According to many, bread like other grains is, to be avoided. It’s high level of starches break down in to glucose resulting in a massive spike in blood-sugar soon after eating. This in turn has serious repercussions for our health.
And yet, in the quest for a healthy lifestyle we’re often directed to look to the diets of our ancestors. People have been eating bread for millennia, without the negative side effect that we associate with it today.
You may not realise that the breads dominating the western world today are vastly different from those baked just 100 years ago. Rapid-rising granulated active yeast was invented during the second world war. Instant yeast didn’t make an appearance until the 1970s.
Since Ancient times bread has been baked using sourdough rising agents. Whilst the advances in science have increased the speed with which we can produce bread there are benefits of using a sourdough technique. Here’s a summary of a few of those benefits.
Healthy eating is great, but healthy eating that tastes even better? Now we’re talking! When I first made sourdough bread I was amazed at the difference in taste; it made our previous home-baked bread seem bland and tasteless. Health benefits aside, I was instantly sold on it.
During the fermenting process the lactobascilli in the sourdough starter start to pre-digest the cell walls of the grains. This saves the bacteria in your gut from doing it, making the nutrients within those cells more readily available to you.
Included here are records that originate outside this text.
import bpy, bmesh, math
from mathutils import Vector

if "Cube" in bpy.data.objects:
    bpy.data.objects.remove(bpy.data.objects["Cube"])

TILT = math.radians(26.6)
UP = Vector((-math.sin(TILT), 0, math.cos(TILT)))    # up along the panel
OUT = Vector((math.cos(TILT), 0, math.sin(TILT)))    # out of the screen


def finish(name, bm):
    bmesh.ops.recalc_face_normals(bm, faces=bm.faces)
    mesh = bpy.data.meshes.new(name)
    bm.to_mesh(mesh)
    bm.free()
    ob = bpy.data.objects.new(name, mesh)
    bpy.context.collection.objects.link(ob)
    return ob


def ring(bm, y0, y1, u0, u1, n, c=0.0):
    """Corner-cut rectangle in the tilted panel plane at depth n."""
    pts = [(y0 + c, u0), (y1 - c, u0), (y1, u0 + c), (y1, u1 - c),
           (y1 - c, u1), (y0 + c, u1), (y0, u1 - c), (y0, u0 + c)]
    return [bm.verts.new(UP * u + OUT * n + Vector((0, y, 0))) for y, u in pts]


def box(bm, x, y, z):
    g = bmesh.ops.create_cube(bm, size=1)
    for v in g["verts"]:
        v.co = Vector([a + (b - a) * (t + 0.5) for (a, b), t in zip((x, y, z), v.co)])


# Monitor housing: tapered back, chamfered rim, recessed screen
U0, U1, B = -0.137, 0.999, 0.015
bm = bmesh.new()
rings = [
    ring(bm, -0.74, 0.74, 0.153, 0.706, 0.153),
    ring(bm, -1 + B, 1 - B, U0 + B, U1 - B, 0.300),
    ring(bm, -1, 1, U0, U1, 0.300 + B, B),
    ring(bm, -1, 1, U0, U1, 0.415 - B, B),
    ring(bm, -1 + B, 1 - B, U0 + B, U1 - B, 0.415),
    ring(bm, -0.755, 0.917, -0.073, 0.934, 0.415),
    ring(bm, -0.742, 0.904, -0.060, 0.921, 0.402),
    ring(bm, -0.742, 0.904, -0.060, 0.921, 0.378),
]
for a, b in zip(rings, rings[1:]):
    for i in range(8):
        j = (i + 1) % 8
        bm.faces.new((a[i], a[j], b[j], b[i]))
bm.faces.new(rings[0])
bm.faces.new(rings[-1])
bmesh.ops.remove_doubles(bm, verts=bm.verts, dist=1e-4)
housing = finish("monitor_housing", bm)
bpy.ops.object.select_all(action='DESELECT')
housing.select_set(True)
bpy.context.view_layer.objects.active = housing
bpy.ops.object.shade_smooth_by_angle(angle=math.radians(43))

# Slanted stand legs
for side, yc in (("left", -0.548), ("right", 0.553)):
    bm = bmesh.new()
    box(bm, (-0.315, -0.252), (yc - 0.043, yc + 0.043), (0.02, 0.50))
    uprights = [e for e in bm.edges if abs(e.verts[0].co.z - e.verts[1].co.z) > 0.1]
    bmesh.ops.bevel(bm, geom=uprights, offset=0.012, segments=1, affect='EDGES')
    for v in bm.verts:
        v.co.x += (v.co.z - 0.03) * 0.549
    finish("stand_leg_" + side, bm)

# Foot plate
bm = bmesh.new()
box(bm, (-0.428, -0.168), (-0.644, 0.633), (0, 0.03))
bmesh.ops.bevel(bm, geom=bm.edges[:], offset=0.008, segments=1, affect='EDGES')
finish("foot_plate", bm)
Not only are the nutrients more accessible, there are more available. By reducing the anti-nutrients in the grains, particularly the Phytic acid, the fermenting process makes more of the nutrients available to be absorbed by your gut.
Those lactobascilli are hungry little creatures and love nothing more than a bit of gluten to energise them. They ‘eat’ the gluten leaving very little for you, thus making sourdough breads much lower in gluten.
Tempted? It can be expensive to buy so why not make your own? We get through a loaf of bread per day so I bake two loaves every other day. Here is the recipe I use:
Sourdough Bread Recipe
Baking a sourdough bread takes a longer than a “conventional” bread due to the extended proving time, but once you’ve done it I’m sure you’ll agree it’s worth squeezing it into your regular routine.
- 1 cup (250ml) sourdough starter
- 500g spelt flour
- 600ml warm water
- 100g spelt flour
- The sponge as prepared
- 600g spelt flour
- 2 tbsp olive oil
- 10g fine sea salt
- Mix the ingredients for the sponge in a large bowl. Cover the bowl and leave overnight. By morning the sponge should be clearly fermenting: thick, sticky and bubbly.
- Don’t forget to replenish the starter with the flour and sufficient water to maintain the batter-like consistency, otherwise you’ll run out.
- In the morning, or once the sponge is well fermented, mix in the other ingredients. Lightly oil a large bowl to make the dough stick to it less, place the dough in the bowl and leave to prove. Sourdough breads take their time to rise so while you’re out at work for the day may be good.
- Knock-back and knead the dough, split in half and place each half into a loaf-tin. Leave to prove until the dough has roughly doubled in size.
- When the dough is ready, pre-heat the oven to 230 Celsius (I’m using an electric fan oven, so adjust as required) and place a tray of water in the bottom to make it nice and steamy (this will help develop a good crisp crust).
- Slash the top of each loaf with a serrated knife or a pair of scissors, then place the loaf-tins in the oven and bake for 10 minutes.
- Now, turn the temperature down to 180 Celsius, add some more water to the tray and bake for a further 20 minutes.
- Turn out the loaves onto a cooling rack and allow to cool for at least 20 minutes before attempting to slice.
- Eat and enjoy!
Where to get your starter? The easiest way is to get some from a friend, failing that you can buy sourdough starter from lots of places on-line. Or you could just make your own – here’s a simple recipe.
If you don’t get through so much bread either reduce the quantities, or make it less frequently. Sourdough breads don’t go off as fast as your shop-bought breads and are great for croutons or toast if a little stale.
Oven temperatures – All ovens are slightly different so you may need to adjust for your particular model. I’m using an electric fan oven, you may need to bake for longer and/or at a higher temperature.
I use a loaf tin as it’s a more regular shape for feeding a houseful of boys their sandwiches. You don’t have to use a loaf tin – go instead for a more traditional round or whatever shape takes your fancy.
If you don’t want such a crisp crust pre-heat to 180 Celsius and bake for 30 mins and forget about adding the water to make the oven steamy.
Slashing the top of the loaf makes the bread look more “authentic” but it also helps to reduce the uncontrolled cracking in the crust.
From experience, you don’t have to be very precise with your measurements. Thankfully. 🙂